WORK TO COMPLETE
Repeat only what appears from the line containing "HUB + 0.1)]" through the last line of the listing below, exactly as written.

DATA SUPPLIED
+ + +

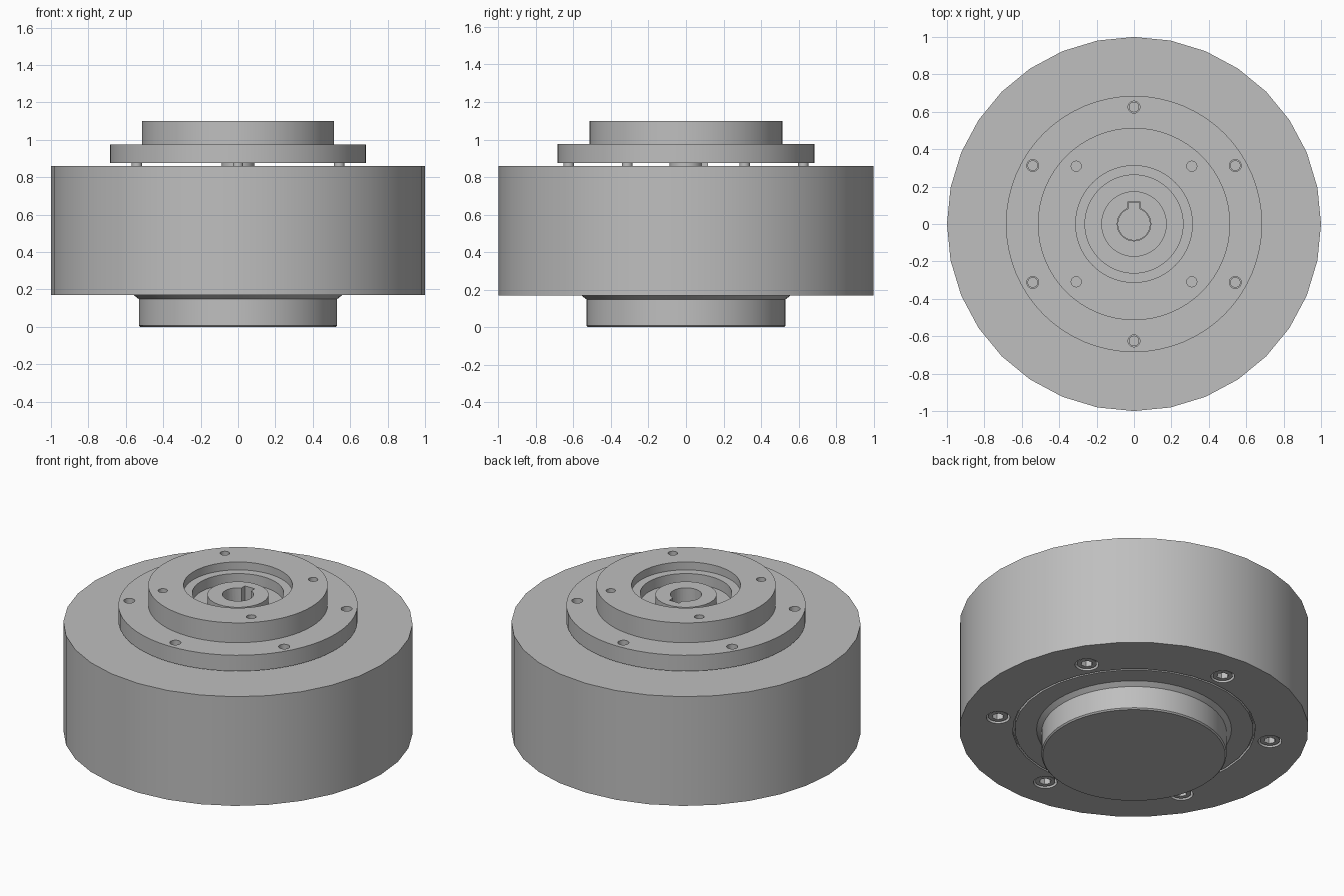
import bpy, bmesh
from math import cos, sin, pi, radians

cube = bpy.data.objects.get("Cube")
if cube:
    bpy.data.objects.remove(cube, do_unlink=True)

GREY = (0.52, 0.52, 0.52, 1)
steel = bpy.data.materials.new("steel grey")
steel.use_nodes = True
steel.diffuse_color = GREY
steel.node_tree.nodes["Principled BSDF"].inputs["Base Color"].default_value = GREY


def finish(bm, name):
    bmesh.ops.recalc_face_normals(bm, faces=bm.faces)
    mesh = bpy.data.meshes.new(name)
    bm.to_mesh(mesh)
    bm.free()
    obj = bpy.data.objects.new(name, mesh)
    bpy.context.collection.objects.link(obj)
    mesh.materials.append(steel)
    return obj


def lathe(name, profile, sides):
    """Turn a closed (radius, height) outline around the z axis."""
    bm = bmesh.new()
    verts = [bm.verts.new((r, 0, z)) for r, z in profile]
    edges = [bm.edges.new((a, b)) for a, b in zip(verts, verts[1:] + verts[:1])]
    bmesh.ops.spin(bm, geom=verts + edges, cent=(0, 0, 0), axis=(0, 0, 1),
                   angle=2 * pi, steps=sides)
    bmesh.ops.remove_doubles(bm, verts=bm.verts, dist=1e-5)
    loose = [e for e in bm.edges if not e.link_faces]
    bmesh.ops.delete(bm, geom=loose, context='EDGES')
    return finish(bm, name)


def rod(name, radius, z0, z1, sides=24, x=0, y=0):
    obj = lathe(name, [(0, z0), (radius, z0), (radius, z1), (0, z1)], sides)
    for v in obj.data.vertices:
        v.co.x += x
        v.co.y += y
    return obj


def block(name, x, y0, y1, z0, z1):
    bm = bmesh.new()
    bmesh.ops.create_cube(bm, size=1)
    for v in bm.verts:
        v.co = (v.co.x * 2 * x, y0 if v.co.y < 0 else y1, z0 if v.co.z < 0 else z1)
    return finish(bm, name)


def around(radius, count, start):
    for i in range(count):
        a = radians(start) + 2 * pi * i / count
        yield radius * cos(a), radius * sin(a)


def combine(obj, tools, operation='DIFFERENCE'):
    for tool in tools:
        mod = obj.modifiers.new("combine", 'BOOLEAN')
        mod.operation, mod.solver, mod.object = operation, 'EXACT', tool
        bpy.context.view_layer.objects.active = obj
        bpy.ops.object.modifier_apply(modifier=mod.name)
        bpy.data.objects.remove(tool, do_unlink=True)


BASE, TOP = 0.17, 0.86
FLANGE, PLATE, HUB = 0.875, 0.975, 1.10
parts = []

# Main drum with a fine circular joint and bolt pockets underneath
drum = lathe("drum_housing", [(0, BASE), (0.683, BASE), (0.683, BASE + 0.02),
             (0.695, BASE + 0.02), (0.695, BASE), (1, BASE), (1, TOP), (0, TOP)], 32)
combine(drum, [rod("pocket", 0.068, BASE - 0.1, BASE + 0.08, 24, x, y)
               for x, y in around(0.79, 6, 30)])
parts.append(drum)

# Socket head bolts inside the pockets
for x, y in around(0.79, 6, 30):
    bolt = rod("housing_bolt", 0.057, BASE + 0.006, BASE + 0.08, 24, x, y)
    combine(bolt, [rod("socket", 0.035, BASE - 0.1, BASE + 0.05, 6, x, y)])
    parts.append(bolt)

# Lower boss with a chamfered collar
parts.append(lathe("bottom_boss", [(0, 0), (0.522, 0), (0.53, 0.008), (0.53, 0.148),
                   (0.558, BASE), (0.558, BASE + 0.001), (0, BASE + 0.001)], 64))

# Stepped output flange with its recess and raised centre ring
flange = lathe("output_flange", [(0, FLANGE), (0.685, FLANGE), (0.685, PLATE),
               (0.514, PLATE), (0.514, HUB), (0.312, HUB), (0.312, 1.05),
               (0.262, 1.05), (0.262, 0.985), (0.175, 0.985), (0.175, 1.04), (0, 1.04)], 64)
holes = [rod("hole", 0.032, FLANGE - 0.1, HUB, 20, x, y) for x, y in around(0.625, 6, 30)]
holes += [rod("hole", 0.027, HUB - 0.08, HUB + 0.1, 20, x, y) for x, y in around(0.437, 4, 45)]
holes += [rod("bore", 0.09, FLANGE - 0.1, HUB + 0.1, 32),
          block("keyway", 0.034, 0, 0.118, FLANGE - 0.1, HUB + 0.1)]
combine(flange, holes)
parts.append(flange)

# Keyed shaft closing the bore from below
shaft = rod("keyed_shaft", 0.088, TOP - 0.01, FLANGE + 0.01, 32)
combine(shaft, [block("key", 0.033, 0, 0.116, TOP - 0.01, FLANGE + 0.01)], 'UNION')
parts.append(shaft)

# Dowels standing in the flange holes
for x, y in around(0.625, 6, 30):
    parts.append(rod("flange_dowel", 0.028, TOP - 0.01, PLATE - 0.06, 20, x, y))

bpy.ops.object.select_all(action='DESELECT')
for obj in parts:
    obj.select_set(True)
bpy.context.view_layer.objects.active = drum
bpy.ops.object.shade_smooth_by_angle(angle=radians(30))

+ + +

TASK RESPONSE
          block("keyway", 0.034, 0, 0.118, FLANGE - 0.1, HUB + 0.1)]
combine(flange, holes)
parts.append(flange)

# Keyed shaft closing the bore from below
shaft = rod("keyed_shaft", 0.088, TOP - 0.01, FLANGE + 0.01, 32)
combine(shaft, [block("key", 0.033, 0, 0.116, TOP - 0.01, FLANGE + 0.01)], 'UNION')
parts.append(shaft)

# Dowels standing in the flange holes
for x, y in around(0.625, 6, 30):
    parts.append(rod("flange_dowel", 0.028, TOP - 0.01, PLATE - 0.06, 20, x, y))

bpy.ops.object.select_all(action='DESELECT')
for obj in parts:
    obj.select_set(True)
bpy.context.view_layer.objects.active = drum
bpy.ops.object.shade_smooth_by_angle(angle=radians(30))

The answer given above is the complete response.